**Task brief:** Could you find every line in the entries below that holds the word "steps" and copy it?
▼▼▼
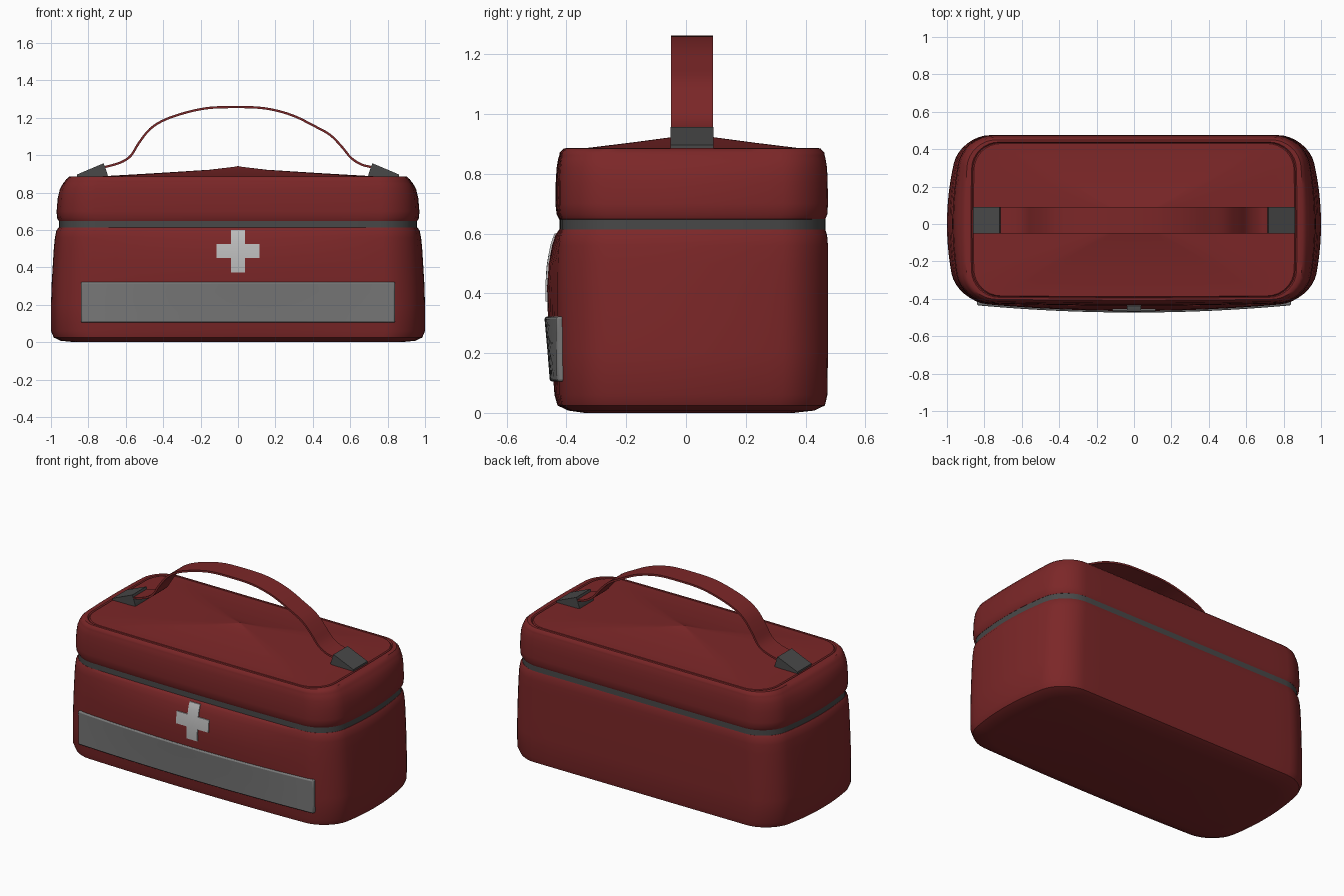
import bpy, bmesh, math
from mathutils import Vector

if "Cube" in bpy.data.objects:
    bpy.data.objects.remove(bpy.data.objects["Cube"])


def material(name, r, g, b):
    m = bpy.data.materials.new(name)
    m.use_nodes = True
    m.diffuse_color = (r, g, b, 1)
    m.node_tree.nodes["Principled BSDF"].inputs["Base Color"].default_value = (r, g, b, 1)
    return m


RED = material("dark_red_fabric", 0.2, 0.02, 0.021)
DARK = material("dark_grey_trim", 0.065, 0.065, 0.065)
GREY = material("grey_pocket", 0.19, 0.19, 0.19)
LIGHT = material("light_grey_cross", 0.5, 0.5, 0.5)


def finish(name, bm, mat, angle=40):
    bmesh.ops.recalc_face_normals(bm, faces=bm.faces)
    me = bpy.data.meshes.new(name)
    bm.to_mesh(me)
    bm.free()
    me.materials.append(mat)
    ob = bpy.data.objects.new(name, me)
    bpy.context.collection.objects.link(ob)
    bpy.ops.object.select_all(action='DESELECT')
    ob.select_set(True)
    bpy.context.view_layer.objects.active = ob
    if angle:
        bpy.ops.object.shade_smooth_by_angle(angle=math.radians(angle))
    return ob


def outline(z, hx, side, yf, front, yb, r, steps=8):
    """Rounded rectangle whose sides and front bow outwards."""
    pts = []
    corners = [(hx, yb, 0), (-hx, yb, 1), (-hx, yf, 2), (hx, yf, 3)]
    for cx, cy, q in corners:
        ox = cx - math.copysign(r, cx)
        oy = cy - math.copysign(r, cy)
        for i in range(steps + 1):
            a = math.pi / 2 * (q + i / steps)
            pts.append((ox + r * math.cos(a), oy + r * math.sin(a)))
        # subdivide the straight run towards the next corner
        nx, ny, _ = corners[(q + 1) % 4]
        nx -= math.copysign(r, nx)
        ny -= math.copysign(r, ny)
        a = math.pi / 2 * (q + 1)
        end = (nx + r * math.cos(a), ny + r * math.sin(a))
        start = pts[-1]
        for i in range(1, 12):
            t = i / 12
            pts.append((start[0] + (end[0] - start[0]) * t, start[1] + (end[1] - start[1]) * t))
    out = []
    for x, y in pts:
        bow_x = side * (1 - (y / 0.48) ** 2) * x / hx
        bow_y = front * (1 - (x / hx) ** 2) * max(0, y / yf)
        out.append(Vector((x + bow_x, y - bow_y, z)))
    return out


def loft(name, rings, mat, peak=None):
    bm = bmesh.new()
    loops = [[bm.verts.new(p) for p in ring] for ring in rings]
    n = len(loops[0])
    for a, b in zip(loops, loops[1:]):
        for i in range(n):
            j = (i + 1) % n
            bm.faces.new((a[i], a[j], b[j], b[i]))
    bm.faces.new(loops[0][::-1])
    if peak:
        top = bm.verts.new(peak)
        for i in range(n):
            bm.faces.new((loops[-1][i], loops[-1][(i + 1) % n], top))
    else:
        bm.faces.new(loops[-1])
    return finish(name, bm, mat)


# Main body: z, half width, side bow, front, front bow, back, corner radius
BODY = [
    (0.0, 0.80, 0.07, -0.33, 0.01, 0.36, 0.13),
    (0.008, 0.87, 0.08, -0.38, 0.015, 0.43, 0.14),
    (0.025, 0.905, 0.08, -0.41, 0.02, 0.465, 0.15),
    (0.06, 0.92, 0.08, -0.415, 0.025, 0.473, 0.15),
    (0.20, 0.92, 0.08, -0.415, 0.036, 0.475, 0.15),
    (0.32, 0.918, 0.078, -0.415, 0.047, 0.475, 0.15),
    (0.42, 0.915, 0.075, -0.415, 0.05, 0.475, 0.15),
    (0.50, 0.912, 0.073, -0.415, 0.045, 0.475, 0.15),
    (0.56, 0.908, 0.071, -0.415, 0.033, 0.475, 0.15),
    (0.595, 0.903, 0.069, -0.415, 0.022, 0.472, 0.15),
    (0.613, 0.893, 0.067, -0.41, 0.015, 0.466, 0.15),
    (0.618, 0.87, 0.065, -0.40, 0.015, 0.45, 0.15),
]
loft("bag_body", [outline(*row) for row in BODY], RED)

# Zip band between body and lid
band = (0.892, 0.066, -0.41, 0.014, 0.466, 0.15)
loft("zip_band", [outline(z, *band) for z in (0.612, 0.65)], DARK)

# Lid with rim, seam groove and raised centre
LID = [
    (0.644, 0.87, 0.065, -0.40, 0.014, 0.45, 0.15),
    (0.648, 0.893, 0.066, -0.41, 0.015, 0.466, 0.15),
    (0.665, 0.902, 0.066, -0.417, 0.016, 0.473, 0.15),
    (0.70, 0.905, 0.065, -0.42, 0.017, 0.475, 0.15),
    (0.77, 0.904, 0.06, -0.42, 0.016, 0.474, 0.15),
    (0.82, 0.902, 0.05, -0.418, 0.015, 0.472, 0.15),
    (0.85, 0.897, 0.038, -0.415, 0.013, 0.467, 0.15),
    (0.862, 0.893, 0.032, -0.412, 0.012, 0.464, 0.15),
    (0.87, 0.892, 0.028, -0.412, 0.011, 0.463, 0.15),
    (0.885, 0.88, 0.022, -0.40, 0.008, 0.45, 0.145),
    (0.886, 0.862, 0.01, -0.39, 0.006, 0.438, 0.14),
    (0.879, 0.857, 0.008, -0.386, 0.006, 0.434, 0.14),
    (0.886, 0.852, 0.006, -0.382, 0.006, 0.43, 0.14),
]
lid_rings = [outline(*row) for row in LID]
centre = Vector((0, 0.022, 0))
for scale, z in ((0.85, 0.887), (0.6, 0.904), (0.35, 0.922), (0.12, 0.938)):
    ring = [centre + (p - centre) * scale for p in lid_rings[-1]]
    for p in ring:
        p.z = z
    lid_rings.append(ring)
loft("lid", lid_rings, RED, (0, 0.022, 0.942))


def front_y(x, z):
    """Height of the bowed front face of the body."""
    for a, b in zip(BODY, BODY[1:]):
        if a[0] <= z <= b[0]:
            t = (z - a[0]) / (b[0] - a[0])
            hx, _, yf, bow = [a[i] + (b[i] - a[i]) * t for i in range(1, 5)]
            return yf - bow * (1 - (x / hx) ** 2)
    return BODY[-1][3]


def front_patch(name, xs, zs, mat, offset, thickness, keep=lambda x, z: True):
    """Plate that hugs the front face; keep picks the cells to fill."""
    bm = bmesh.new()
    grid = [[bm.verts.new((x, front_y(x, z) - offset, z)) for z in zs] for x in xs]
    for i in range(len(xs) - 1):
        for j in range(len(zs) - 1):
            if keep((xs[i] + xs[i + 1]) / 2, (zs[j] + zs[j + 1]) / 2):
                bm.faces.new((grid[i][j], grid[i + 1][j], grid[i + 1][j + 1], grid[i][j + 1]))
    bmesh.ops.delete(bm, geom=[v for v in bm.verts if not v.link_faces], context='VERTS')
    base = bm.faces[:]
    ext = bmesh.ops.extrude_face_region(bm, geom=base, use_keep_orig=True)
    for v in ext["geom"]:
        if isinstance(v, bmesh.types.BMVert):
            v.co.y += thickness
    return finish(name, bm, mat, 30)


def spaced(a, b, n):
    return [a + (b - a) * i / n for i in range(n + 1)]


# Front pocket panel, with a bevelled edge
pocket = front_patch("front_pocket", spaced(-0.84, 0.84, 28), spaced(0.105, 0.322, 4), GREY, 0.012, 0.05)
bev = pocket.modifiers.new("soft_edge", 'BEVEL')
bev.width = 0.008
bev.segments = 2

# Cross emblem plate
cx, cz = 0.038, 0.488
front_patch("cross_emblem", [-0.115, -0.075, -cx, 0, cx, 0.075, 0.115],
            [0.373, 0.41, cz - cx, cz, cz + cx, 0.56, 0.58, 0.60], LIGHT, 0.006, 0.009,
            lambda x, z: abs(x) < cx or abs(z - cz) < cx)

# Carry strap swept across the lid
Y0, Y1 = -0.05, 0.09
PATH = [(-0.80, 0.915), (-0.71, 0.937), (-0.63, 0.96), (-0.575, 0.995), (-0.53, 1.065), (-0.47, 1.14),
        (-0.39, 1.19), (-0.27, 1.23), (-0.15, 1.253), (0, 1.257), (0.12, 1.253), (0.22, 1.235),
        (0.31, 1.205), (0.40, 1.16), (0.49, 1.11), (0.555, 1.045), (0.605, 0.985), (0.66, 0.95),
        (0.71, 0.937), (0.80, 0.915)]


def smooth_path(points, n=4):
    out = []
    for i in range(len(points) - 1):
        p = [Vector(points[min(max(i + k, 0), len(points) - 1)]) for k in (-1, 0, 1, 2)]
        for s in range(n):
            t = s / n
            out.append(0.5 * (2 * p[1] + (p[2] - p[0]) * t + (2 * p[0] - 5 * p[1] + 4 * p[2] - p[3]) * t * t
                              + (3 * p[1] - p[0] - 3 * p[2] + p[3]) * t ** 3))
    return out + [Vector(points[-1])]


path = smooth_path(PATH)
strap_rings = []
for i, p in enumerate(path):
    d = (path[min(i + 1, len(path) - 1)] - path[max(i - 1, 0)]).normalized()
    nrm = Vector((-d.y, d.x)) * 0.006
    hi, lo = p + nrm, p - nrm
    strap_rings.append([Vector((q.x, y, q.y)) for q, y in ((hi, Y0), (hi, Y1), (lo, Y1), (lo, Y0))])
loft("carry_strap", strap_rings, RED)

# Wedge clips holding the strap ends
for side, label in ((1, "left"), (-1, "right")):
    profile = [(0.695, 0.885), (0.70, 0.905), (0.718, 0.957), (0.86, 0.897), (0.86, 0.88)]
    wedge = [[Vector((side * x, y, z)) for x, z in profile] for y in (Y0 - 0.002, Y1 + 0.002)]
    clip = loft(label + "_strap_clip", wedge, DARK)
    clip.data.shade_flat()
▲▲▲
**Answer to the exercise:**
def outline(z, hx, side, yf, front, yb, r, steps=8):
        for i in range(steps + 1):
            a = math.pi / 2 * (q + i / steps)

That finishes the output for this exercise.